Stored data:
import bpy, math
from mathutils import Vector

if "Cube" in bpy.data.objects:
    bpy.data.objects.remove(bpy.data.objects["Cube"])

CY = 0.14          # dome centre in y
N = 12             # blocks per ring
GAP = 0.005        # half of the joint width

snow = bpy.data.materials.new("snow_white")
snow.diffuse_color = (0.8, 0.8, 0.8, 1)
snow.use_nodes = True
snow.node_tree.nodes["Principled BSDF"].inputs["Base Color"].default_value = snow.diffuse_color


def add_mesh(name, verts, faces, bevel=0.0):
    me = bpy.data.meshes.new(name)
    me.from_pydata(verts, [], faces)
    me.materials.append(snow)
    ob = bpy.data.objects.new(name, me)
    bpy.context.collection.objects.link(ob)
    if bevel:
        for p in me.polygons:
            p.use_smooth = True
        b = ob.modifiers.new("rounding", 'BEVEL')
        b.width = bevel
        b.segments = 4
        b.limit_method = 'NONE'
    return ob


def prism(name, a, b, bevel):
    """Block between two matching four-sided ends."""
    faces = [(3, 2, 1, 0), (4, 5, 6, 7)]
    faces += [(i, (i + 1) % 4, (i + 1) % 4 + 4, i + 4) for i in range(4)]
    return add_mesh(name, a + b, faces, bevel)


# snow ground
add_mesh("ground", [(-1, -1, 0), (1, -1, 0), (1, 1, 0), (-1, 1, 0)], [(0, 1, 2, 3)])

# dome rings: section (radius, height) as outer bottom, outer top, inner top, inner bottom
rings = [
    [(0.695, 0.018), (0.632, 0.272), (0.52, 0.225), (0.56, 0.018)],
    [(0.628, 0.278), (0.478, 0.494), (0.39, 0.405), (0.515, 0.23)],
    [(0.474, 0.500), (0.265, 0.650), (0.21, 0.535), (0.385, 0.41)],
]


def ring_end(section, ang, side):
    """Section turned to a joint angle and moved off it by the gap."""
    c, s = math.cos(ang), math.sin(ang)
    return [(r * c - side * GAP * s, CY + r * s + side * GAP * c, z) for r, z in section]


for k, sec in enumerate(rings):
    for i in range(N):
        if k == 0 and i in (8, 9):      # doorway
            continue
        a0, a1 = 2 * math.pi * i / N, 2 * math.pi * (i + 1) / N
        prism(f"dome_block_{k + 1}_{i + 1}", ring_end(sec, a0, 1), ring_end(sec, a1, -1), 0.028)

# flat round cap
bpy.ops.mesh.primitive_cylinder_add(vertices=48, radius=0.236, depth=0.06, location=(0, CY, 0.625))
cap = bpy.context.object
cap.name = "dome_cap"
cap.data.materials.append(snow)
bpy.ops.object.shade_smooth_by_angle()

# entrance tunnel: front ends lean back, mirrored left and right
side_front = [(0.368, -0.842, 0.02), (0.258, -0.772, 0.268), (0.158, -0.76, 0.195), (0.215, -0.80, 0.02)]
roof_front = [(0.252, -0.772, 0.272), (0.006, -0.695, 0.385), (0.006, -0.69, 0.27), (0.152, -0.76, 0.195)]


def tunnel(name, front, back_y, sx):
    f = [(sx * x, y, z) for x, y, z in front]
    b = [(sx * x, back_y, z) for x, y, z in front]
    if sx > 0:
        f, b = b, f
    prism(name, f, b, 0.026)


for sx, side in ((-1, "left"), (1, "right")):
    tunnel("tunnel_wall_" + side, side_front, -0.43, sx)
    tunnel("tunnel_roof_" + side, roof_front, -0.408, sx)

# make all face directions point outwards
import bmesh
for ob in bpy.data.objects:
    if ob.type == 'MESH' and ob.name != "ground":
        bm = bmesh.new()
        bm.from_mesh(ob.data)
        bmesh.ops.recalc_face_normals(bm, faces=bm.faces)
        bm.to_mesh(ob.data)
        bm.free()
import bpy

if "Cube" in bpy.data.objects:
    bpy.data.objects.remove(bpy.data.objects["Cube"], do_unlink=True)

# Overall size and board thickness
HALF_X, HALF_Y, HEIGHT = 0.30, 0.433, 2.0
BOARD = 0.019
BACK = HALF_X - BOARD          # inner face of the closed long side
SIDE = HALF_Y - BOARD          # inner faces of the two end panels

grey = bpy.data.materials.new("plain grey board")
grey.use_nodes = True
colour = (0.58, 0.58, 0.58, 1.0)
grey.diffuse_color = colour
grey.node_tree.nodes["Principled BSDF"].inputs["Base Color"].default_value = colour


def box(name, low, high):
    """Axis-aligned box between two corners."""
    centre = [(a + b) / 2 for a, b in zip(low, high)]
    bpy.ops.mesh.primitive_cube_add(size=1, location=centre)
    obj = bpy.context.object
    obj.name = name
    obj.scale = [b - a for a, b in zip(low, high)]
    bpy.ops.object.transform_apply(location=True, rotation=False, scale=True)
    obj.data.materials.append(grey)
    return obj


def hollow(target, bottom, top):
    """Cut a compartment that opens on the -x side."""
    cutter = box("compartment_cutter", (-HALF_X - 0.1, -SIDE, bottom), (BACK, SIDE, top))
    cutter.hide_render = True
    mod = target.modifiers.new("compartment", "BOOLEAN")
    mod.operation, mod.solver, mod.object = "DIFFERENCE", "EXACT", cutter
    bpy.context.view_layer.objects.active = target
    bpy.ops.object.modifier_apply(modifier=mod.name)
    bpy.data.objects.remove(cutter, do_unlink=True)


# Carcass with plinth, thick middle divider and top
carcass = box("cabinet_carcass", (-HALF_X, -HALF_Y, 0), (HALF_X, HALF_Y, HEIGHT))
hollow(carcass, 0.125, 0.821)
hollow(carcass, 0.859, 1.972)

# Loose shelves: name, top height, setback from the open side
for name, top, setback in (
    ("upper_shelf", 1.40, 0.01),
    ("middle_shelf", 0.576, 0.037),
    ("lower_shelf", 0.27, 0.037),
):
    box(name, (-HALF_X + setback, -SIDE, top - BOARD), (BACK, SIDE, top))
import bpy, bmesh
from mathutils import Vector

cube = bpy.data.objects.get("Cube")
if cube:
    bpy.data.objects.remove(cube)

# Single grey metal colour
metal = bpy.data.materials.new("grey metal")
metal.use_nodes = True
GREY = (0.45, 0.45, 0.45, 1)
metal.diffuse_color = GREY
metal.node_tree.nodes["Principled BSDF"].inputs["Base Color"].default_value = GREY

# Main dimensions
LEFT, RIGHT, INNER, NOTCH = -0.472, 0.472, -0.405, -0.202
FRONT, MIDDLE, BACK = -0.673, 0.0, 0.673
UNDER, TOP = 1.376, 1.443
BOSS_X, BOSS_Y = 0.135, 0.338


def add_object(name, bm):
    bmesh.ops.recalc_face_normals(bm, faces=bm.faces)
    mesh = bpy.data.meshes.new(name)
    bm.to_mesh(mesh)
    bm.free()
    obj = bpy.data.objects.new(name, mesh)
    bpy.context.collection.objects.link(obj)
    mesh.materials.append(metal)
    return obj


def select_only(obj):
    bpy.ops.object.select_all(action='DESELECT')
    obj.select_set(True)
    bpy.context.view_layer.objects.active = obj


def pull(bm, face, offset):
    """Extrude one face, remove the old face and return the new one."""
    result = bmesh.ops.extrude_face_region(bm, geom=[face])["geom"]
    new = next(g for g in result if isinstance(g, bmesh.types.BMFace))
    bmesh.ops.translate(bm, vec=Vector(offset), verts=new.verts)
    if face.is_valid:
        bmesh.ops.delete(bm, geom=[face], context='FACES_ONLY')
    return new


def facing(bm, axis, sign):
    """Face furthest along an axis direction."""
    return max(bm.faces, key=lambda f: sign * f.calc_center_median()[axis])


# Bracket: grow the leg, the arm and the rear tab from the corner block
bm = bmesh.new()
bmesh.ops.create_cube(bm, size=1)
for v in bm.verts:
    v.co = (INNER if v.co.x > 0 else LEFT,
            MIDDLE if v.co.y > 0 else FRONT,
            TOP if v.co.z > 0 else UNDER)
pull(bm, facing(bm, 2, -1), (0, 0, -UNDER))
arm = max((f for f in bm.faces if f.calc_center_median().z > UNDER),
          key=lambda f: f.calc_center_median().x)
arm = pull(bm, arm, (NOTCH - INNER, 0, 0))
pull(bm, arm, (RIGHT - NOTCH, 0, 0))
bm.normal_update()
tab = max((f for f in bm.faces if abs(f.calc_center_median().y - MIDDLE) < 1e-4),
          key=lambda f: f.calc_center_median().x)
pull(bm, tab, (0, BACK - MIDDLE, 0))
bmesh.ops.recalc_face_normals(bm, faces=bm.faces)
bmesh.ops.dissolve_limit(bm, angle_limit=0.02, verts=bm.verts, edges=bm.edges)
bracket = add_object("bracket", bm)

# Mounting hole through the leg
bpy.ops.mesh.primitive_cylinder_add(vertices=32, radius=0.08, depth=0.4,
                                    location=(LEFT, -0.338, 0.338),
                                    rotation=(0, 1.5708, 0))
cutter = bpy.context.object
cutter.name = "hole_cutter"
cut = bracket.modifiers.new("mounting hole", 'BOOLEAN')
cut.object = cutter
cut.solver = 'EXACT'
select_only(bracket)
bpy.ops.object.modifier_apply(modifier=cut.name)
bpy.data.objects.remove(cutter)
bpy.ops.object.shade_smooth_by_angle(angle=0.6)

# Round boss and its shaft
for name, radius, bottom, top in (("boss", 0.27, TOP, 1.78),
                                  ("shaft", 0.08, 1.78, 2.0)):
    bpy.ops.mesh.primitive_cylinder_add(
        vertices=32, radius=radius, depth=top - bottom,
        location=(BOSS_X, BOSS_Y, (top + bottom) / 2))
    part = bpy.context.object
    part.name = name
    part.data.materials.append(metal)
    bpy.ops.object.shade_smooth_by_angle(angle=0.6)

PROBLEM: Find "geom" in the data above. Report each line where it appears.

REPLY TO THE TASK:
    result = bmesh.ops.extrude_face_region(bm, geom=[face])["geom"]
        bmesh.ops.delete(bm, geom=[face], context='FACES_ONLY')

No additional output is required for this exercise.